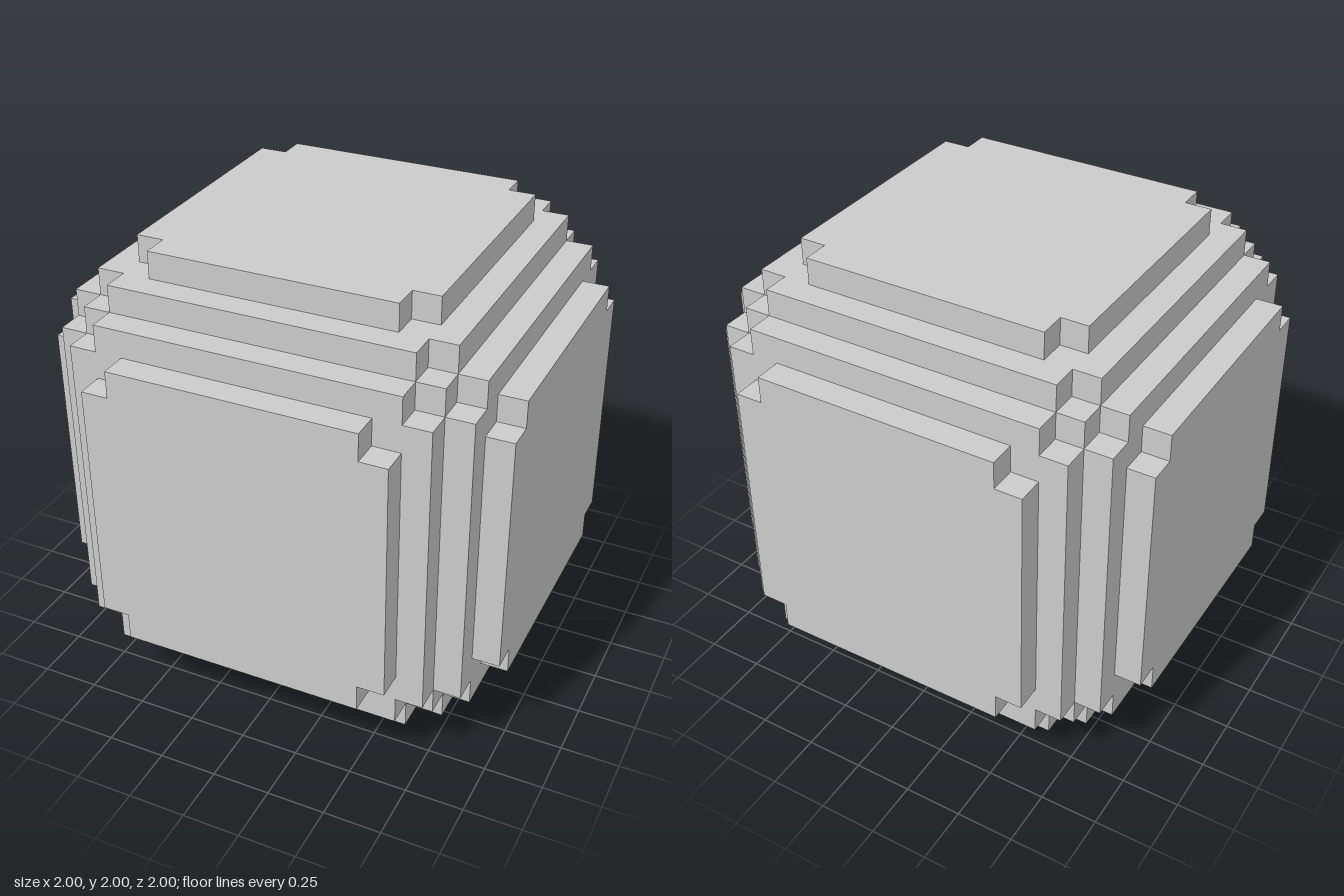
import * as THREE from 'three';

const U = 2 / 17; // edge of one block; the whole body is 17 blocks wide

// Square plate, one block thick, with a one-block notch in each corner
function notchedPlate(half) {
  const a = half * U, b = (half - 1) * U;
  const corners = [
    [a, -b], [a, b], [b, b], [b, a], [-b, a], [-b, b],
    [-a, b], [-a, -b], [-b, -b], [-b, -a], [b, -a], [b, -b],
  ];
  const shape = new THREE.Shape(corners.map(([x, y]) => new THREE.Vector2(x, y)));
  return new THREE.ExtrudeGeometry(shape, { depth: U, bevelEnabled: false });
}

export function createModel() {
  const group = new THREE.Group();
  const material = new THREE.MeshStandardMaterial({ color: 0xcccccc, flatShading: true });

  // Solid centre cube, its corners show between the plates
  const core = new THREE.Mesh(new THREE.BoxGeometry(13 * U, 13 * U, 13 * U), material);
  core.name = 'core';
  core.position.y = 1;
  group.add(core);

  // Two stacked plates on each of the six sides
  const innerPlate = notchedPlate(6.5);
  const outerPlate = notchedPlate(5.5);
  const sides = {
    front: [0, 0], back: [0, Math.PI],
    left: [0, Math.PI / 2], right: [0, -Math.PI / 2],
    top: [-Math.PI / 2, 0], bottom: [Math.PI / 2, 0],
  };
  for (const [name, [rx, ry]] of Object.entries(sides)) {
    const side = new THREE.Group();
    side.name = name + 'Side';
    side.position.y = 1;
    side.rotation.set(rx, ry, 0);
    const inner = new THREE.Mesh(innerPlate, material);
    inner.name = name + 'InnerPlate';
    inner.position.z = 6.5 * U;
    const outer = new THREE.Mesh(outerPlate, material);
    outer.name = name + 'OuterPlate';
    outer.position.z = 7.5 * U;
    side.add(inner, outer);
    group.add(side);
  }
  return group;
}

---

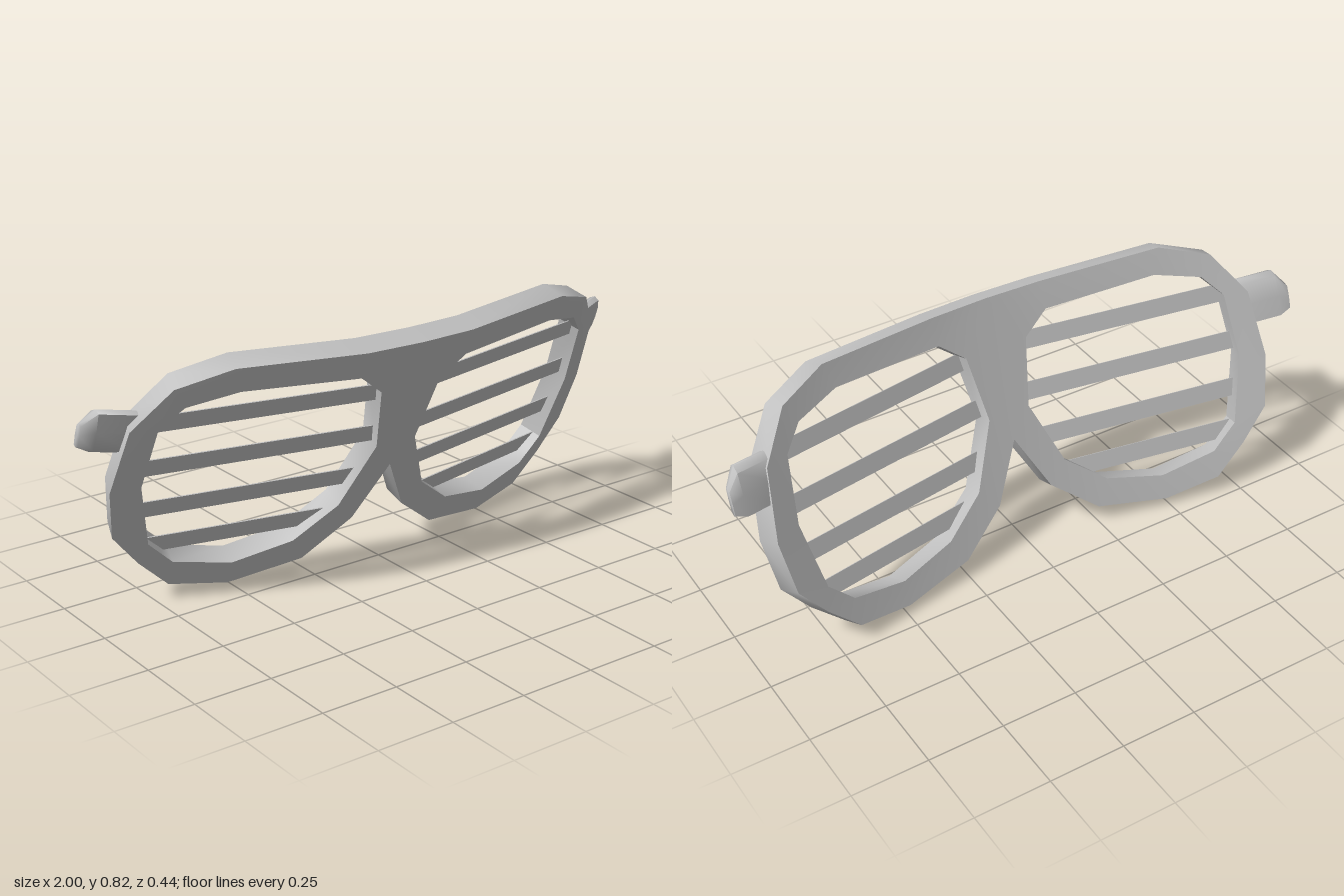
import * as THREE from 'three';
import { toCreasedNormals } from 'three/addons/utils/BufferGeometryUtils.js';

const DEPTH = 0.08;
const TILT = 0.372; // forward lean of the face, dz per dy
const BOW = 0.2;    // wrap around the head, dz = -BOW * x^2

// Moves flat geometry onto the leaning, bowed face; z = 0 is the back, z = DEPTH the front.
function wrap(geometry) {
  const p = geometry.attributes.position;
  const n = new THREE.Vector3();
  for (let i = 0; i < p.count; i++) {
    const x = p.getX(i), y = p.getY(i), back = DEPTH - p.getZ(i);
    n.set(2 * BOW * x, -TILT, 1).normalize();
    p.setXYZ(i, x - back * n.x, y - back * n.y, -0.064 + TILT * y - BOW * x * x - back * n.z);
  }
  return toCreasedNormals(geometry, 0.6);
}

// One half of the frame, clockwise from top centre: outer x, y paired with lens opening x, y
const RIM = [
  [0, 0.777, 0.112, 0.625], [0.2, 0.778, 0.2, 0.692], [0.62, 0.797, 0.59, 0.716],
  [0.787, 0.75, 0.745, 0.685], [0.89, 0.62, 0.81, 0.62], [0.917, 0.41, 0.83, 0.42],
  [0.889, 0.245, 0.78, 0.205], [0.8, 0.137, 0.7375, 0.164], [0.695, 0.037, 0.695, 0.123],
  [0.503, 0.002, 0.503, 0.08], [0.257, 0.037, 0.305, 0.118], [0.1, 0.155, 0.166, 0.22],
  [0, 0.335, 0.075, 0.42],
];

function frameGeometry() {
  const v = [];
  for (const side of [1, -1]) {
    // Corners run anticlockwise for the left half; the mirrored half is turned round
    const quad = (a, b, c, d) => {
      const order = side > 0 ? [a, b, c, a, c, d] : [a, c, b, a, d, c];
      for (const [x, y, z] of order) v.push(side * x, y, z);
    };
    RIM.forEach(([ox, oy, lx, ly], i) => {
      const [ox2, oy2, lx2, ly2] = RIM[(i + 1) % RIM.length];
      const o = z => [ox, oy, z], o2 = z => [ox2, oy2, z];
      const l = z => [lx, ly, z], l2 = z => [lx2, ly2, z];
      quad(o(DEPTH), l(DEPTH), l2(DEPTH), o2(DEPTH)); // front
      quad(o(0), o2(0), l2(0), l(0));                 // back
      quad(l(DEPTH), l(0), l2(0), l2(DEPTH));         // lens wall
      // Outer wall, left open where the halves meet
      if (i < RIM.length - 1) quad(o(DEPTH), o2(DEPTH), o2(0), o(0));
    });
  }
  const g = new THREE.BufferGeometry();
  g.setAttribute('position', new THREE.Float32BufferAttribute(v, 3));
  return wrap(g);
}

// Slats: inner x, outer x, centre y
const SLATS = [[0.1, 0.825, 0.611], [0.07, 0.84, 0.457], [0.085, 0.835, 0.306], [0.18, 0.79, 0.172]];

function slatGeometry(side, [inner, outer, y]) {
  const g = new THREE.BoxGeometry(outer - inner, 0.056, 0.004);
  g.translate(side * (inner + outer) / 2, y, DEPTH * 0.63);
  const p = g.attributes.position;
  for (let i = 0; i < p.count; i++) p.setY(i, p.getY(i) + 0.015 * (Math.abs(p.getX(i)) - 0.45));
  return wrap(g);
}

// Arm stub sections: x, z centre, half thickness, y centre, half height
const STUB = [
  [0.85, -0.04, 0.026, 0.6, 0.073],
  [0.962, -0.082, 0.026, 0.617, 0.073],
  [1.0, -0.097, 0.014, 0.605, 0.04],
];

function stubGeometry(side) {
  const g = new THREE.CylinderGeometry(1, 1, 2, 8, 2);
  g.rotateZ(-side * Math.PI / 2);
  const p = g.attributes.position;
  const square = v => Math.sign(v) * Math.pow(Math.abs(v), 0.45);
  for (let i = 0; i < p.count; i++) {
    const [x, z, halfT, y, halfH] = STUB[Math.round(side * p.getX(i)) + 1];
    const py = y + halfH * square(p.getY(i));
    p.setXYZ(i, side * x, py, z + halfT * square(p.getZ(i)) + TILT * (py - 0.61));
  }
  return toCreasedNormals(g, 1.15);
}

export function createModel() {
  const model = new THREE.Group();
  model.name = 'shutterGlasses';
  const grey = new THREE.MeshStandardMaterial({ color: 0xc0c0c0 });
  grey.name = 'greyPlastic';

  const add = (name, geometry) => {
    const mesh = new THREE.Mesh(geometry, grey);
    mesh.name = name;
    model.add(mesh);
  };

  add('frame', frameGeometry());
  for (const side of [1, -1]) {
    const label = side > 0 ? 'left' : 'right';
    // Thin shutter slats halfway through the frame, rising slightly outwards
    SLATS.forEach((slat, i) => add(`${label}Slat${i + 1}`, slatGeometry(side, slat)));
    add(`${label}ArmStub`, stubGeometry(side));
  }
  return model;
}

### [Work to be completed]
Reproduce exactly, and with no other material, the lines between those holding "left: [0, Math.PI" and "side.position.y = 1;", inclusive.

### [Answer section]
    left: [0, Math.PI / 2], right: [0, -Math.PI / 2],
    top: [-Math.PI / 2, 0], bottom: [Math.PI / 2, 0],
  };
  for (const [name, [rx, ry]] of Object.entries(sides)) {
    const side = new THREE.Group();
    side.name = name + 'Side';
    side.position.y = 1;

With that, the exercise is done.